2-3 tablespoons ground flax seeds or wheat germ or a combo (I used 3 Tbs Linwood’s finely ground Flaxseed + Gogi Berries)
2 1/2 tsp dry yeast (Fresh Yeast 28g/1oz)
10 g (0.35oz) sugar
10g (0.35oz) salt
50 ml (1.7 fl oz/ ¼ cup) olive oil or vegetable oil considering replacing canola with olive oil & part butter
1 tablespoon white vinegar (I used cider vinegar)
300 ml (10 fl oz/1 ¼ cups) warm water + more as needed
Egg wash (1 egg beaten with 1 tsp cold water)
For the filling:
190 g (6.7 oz) pesto, homemade or good quality jarred
Smoked paprika, optional
Place a 26cm (10-inch) springform (ring only, no bottom) onto a piece of parchment paper and place on top of a baking sheet. Set aside.
Place all of the dough ingredients except the water in a large mixing bowl. Add the tepid water gradually as you start mixing (I used a wooden spoon). Add as much water as needed until all of the dry ingredients are moistened and pull together into a dough.

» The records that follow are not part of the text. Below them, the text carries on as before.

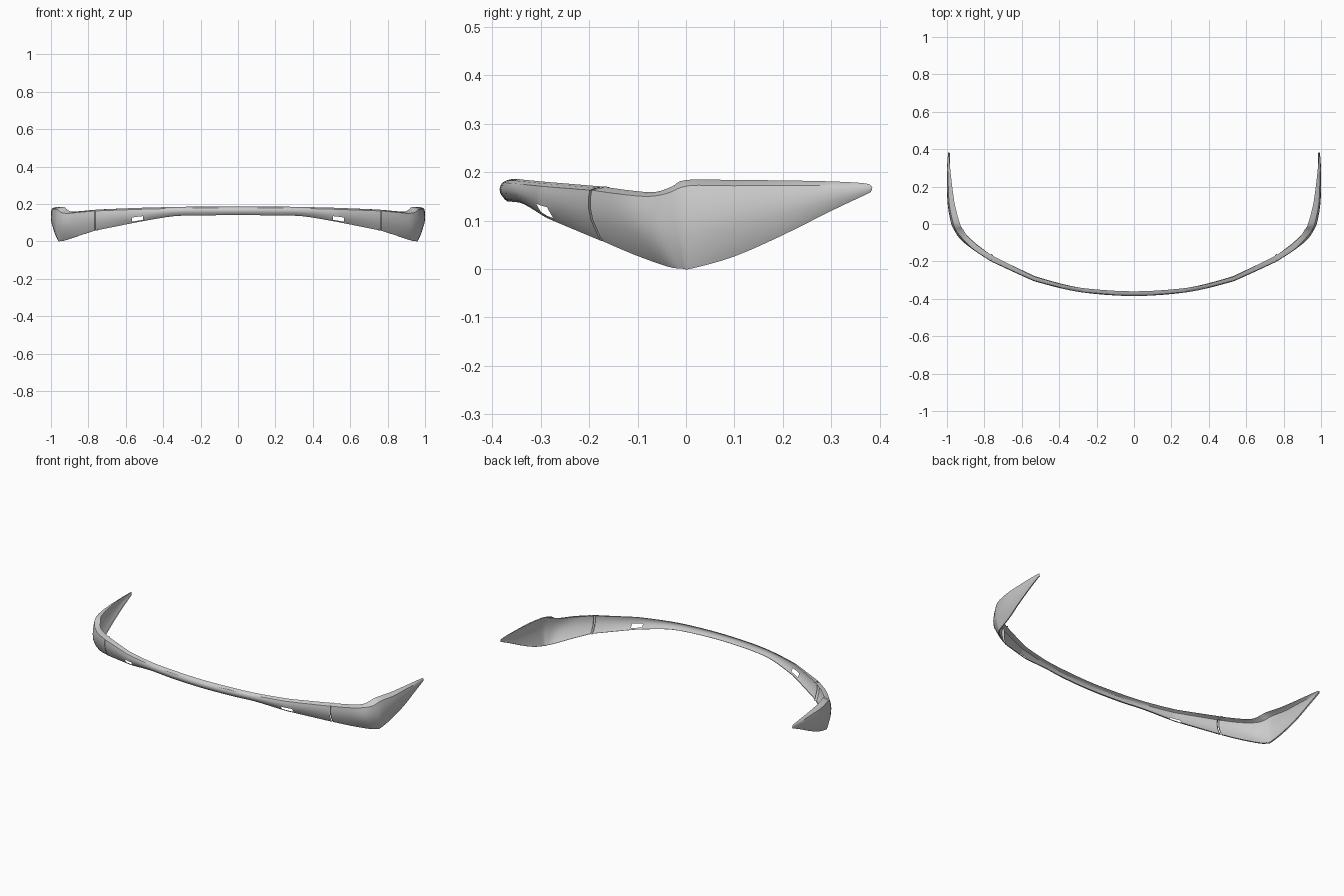
import bpy, bmesh, math
from mathutils import Vector

if "Cube" in bpy.data.objects:
    bpy.data.objects.remove(bpy.data.objects["Cube"])

# Sections of the centre strip: x, then (y, z) of bottom, bulge, crease, rear lip
CENTRE = [
    (0.00, -.370, .140, -.385, .160, -.380, .178, -.360, .186),
    (0.20, -.360, .139, -.374, .159, -.370, .178, -.350, .186),
    (0.35, -.335, .134, -.352, .155, -.348, .176, -.330, .184),
    (0.508, -.292, .108, -.313, .150, -.309, .172, -.288, .180),
    (0.568, -.268, .097, -.291, .148, -.287, .170, -.264, .178),
    (0.762, -.175, .058, -.202, .140, -.199, .163, -.167, .170),
]
# Sections of the wing: (x, y, z) of bottom, bulge, crease, rear lip
WING = [
    (.768, -.171, .057, .768, -.198, .140, .768, -.195, .163, .768, -.163, .169),
    (.850, -.108, .030, .860, -.138, .120, .855, -.138, .155, .840, -.112, .162),
    (.925, -.038, .005, .925, -.085, .100, .915, -.080, .150, .890, -.065, .159),
    (.950, -.008, .001, .962, -.032, .090, .948, -.040, .156, .913, -.030, .170),
    (.960, .012, .001, .980, .010, .090, .967, .005, .172, .930, .000, .184),
    (.972, .100, .026, .995, .100, .100, .987, .100, .172, .957, .100, .184),
    (.985, .200, .070, 1.00, .200, .120, .993, .200, .173, .972, .200, .183),
    (.990, .300, .120, .999, .300, .145, .996, .300, .172, .983, .300, .181),
    (.992, .370, .153, .995, .370, .162, .994, .370, .170, .989, .370, .177),
    (.991, .382, .159, .992, .384, .164, .992, .385, .168, .990, .383, .171),
]
ROWS = (0, .11, .42, .65, .85, 1)
SUB = 4


def inward(p, d):
    v = Vector((0, .2, 0)) - Vector((p.x, p.y, 0))
    return p + v.normalized() * d


def section(key):
    """Curved outer face, folded lip on top and short return at the bottom."""
    b, m, t, l = key
    tm = (m.z - b.z) / (t.z - b.z)
    pts = [inward(b, .007) + Vector((0, 0, .002))]
    for f in ROWS:
        pts.append(b * ((f - tm) * (f - 1) / tm)
                   + m * (f * (f - 1) / (tm * (tm - 1)))
                   + t * (f * (f - tm) / (1 - tm)))
    pts.append(t.lerp(l, .45) + Vector((0, 0, .0015)))
    pts.append(l)
    return pts


def spline(a, b, c, d, u):
    return .5 * (2 * b + (c - a) * u + (2 * a - 5 * b + 4 * c - d) * u * u
                 + (3 * b - a - 3 * c + d) * u ** 3)


def columns(keys, mirrored_start):
    secs = [section(k) for k in keys]
    first = secs[0]
    if mirrored_start:
        first = [Vector((-p.x, p.y, p.z)) for p in secs[1]]
    ext = [first] + secs + [secs[-1]]
    cols = []
    for i in range(1, len(secs)):
        for s in range(SUB):
            cols.append([spline(*q, s / SUB) for q in zip(*ext[i - 1:i + 3])])
    cols.append(secs[-1])
    return cols


def build(name, cols, skip=()):
    bm = bmesh.new()
    grid = [[bm.verts.new(p) for p in c] for c in cols]
    for i in range(len(grid) - 1):
        for j in range(len(grid[0]) - 1):
            if (i, j) not in skip:
                bm.faces.new((grid[i][j], grid[i + 1][j],
                              grid[i + 1][j + 1], grid[i][j + 1]))
    me = bpy.data.meshes.new(name)
    bm.to_mesh(me)
    bm.free()
    ob = bpy.data.objects.new(name, me)
    bpy.context.collection.objects.link(ob)
    bpy.ops.object.select_all(action='DESELECT')
    ob.select_set(True)
    bpy.context.view_layer.objects.active = ob
    bpy.ops.object.shade_smooth_by_angle(angle=math.radians(30))
    mod = ob.modifiers.new("mirror", 'MIRROR')
    mod.use_axis[0] = True
    return ob


# Centre strip with a slot on each side and a fold at the panel seam
keys = [[Vector((k[0], k[n], k[n + 1])) for n in (1, 3, 5, 7)] for k in CENTRE]
cols = columns(keys, True)
cols.append([inward(p, .01) for p in cols[-1]])
slot = {(3 * SUB + s, 2) for s in range(SUB)}
build("centre_strip", cols, slot)

# Swept-back corner wings with a fold at the panel seam
keys = [[Vector(k[n:n + 3]) for n in (0, 3, 6, 9)] for k in WING]
cols = columns(keys, False)
cols.insert(0, [inward(p, .01) for p in cols[0]])
build("corner_wing", cols)
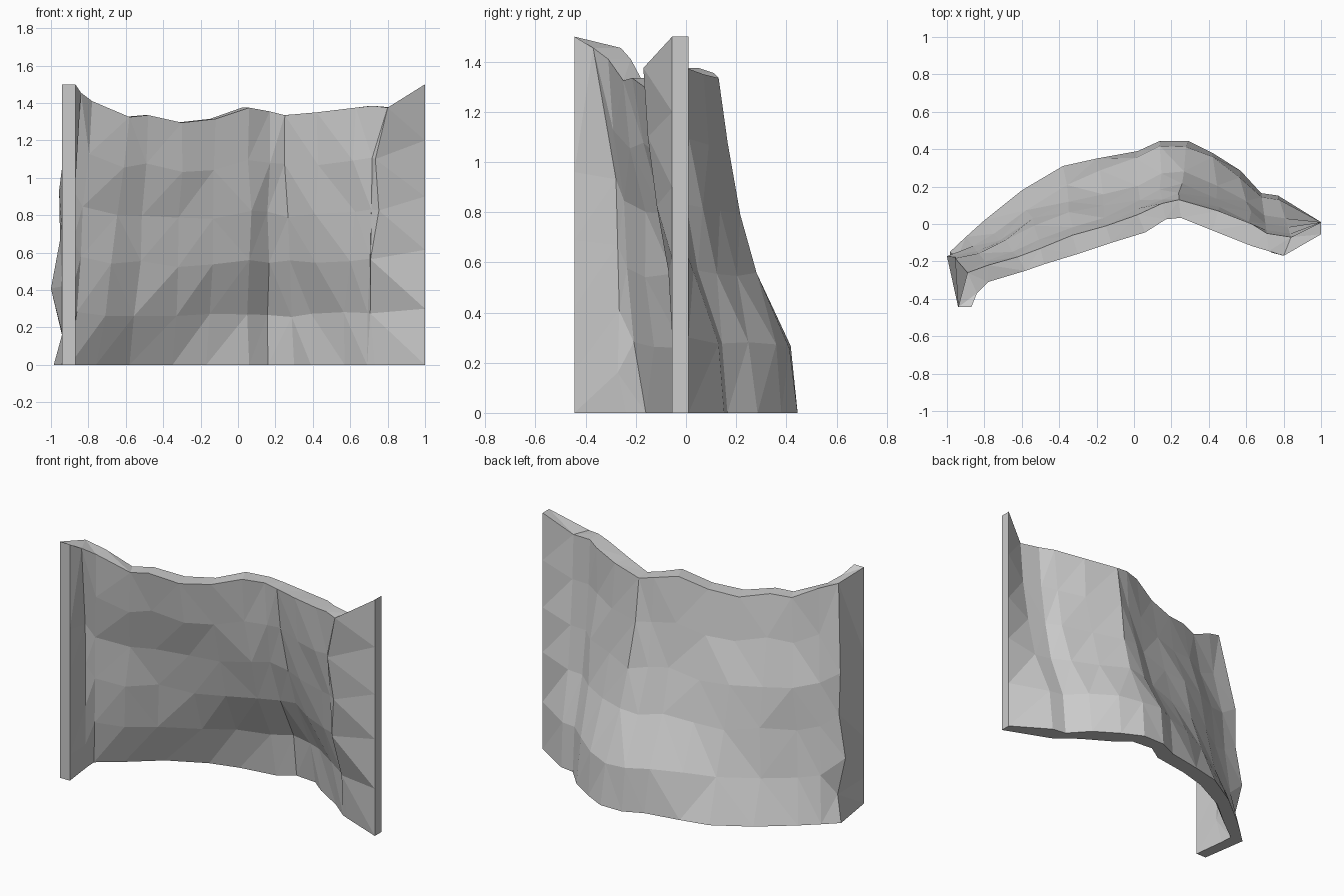
import bpy, bmesh, random
from mathutils import Vector

if "Cube" in bpy.data.objects:
    bpy.data.objects.remove(bpy.data.objects["Cube"])

random.seed(4)

# Wall plan: top front xy, top back xy, top height, bottom back xy (left to right)
COLUMNS = [
    (-.87, -.445, -.94, -.445, 1.50, -.94, -.445),
    (-.84, -.37, -.89, -.26, 1.455, -.985, -.15),
    (-.78, -.31, -.78, -.22, 1.41, -.90, -.07),
    (-.58, -.25, -.62, -.175, 1.325, -.80, .02),
    (-.48, -.215, -.50, -.13, 1.335, -.60, .18),
    (-.30, -.16, -.33, -.06, 1.295, -.38, .31),
    (-.12, -.10, -.15, -.01, 1.315, -.20, .35),
    (.06, -.045, .02, .05, 1.375, .02, .39),
    (.17, .025, .15, .11, 1.355, .14, .445),
    (.25, .033, .24, .13, 1.335, .29, .445),
    (.42, -.035, .45, .07, 1.35, .42, .38),
    (.63, -.118, .63, 0, 1.375, .57, .285),
    (.72, -.145, .71, -.05, 1.385, .68, .165),
    (.80, -.17, .84, -.07, 1.375, .77, .152),
    (1.0, -.055, 1.0, .01, 1.50, 1.0, .01),
]
LEVELS = [0, .2, .41, .6, .8, 1]              # ledge heights as part of full height
LEVELS_LEFT = [0, .11, .28, .46, .64, 1]      # lower ledges at the left end
LEAN_LEFT = [0, .32, .5, .58, .87, 1]         # how far each ledge leans forward
LEAN_RIGHT = [0, .1, .55, .76, .92, 1]
LEAN_CORNER = [0, .25, .2, .25, .3, 1]
CORNER_X = [0, .02, -.034, .01, 0, 0]         # uneven outer corner at the left
RIGHT_CREASE_X = [0, -.03, -.06, -.03, -.06, 0]

bm = bmesh.new()
last = len(COLUMNS) - 1
front, back = [], []
for c, (fx, fy, bx, by, height, ox, oy) in enumerate(COLUMNS):
    top_front, top_back = Vector((fx, fy, 0)), Vector((bx, by, 0))
    foot_back = Vector((ox, oy, 0))
    foot_front = foot_back + top_front - top_back
    if c == 1:
        foot_front += Vector((.04, .02, 0))
    blend = min(max((fx + .5) / .6, 0), 1)
    fcol, bcol = [], []
    for r in range(len(LEVELS)):
        lean = LEAN_LEFT[r] * (1 - blend) + LEAN_RIGHT[r] * blend
        if c == 1:
            lean = LEAN_CORNER[r]
        f = foot_front.lerp(top_front, lean)
        b = foot_back.lerp(top_back, lean)
        f.z = b.z = (LEVELS_LEFT if c < 2 else LEVELS)[r] * height
        if c == 1:
            b.x += CORNER_X[r]
        if c == last - 1:
            f.x += RIGHT_CREASE_X[r]
        # Small rocky unevenness away from the flat ends, top and base
        if 2 < c < last - 2 and 0 < r < len(LEVELS) - 1:
            shift = Vector([random.uniform(-.012, .012) for _ in range(3)])
            f += shift
            b += shift
        fcol.append(bm.verts.new(f))
        bcol.append(bm.verts.new(b))
    front.append(fcol)
    back.append(bcol)

# Front, back, top and base surfaces
for c in range(last):
    for r in range(len(LEVELS) - 1):
        bm.faces.new((front[c][r], front[c + 1][r], front[c + 1][r + 1], front[c][r + 1]))
        bm.faces.new((back[c + 1][r], back[c][r], back[c][r + 1], back[c + 1][r + 1]))
    bm.faces.new((front[c][-1], front[c + 1][-1], back[c + 1][-1], back[c][-1]))
    bm.faces.new((back[c][0], back[c + 1][0], front[c + 1][0], front[c][0]))

# Flat joining faces at the two ends
for r in range(len(LEVELS) - 1):
    bm.faces.new((back[0][r], front[0][r], front[0][r + 1], back[0][r + 1]))
    bm.faces.new((front[last][r], back[last][r], back[last][r + 1], front[last][r + 1]))

bmesh.ops.triangulate(bm, faces=bm.faces[:], quad_method='SHORT_EDGE')
bmesh.ops.recalc_face_normals(bm, faces=bm.faces[:])
mesh = bpy.data.meshes.new("rock_wall")
bm.to_mesh(mesh)
bm.free()
bpy.context.collection.objects.link(bpy.data.objects.new("rock_wall", mesh))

If in doubt, add a little too much water for a slightly wet dough; a dough too dry is much more difficult to correct once you begin kneading. Scrape the dough out onto a floured work surface and knead for about 5 or 6 minutes until the dough is supple and not sticky to the touch, kneading in more flour as necessary. When the dough is ready, spray or rub a bowl with oil and gently put the dough in the bowl, turning to coat the dough all over with oil; cover the bowl with plastic wrap and then a clean kitchen towel. Let rise for about 80%, for about 40 minutes to an hour.
Lightly flour your work surface. Flatten the dough gently with your hands and turn out onto the work surface. Roll the dough into a large triangle as thin as you can using a floured rolling pin. When rolling out the dough, try not to lift and move it too much. You can try and gently pull the dough to stretch it thin like a Strudel dough.
Apply a thin layer of the filling – here, pesto - evenly all over the dough but leaving a clean filling-free ¼-inch edge all around. Dust lightly with extra Parmesan if desired then sprinkle a handful or two of pine nuts evenly over the filling.
Brush a light coating of egg wash on the bottom edge closest to you for sealing. Slowly, tightly and very gently roll the dough from the top towards you into a roulade as for a jellyroll (watch the video for this). Once rolled, carefully press the seam to seal. You will now have a very long roulade or log. Roll the log back and forth to even out the thickness. Once you have your very long roulade even and well sealed, carefully roll the turn the roulade seam down.
Take a sharp chef's knife (not a serrated knife) and cut (not saw) off the two ends to even and then slice the roulade lengthwise from one end to the other, trying to keep the knife in the middle so you end up with two equal parts.
Turn the cut sides of the two halves face upwards then cross one length over the other in the center, forming an X. Starting from the center where the two lengths cross, gently but tightly twist the two pieces together. Going back to the center and working center out, twist the two loose ends together. You will now have one long twisted two-strand rope. Gently pinch the ends to seal.
Slowly and very gently, roll the braid into a snail, as tight as possible without squeezing or deforming the layers; the open roulade layers should remain facing up. Pinch the end delicately and tuck under. The end result should look like a giant snail shell or a very large cinnamon bun. Very carefully, lift the loaf and place in the center of the springform ring on the parchment paper.
Cover with plastic wrap and the clean kitchen towel. Let the loaf rise until the braid is not quite doubles, about 40 minutes to an hour.
Brush any dough not covered with pesto or filling lightly with egg wash. Dust the top of the loaf lightly with more Parmesan and more pine nuts and then dust lightly with the smoke paprika.
Preheat the oven to 410°F (210°C).
Once risen, bake in the preheated oven at 410°F (210°C) for 10 minutes, then decrease the oven temperature to 355°F (180°C) and bake for another 25 – 35 minutes. The dough should be slightly risen and golden brown. The crust should sound hollow when tapped and there should be some spring when pressed.
Remove from the oven onto a cooling rack and lift off the ring around the loaf. Allow to cool before slicing and eating.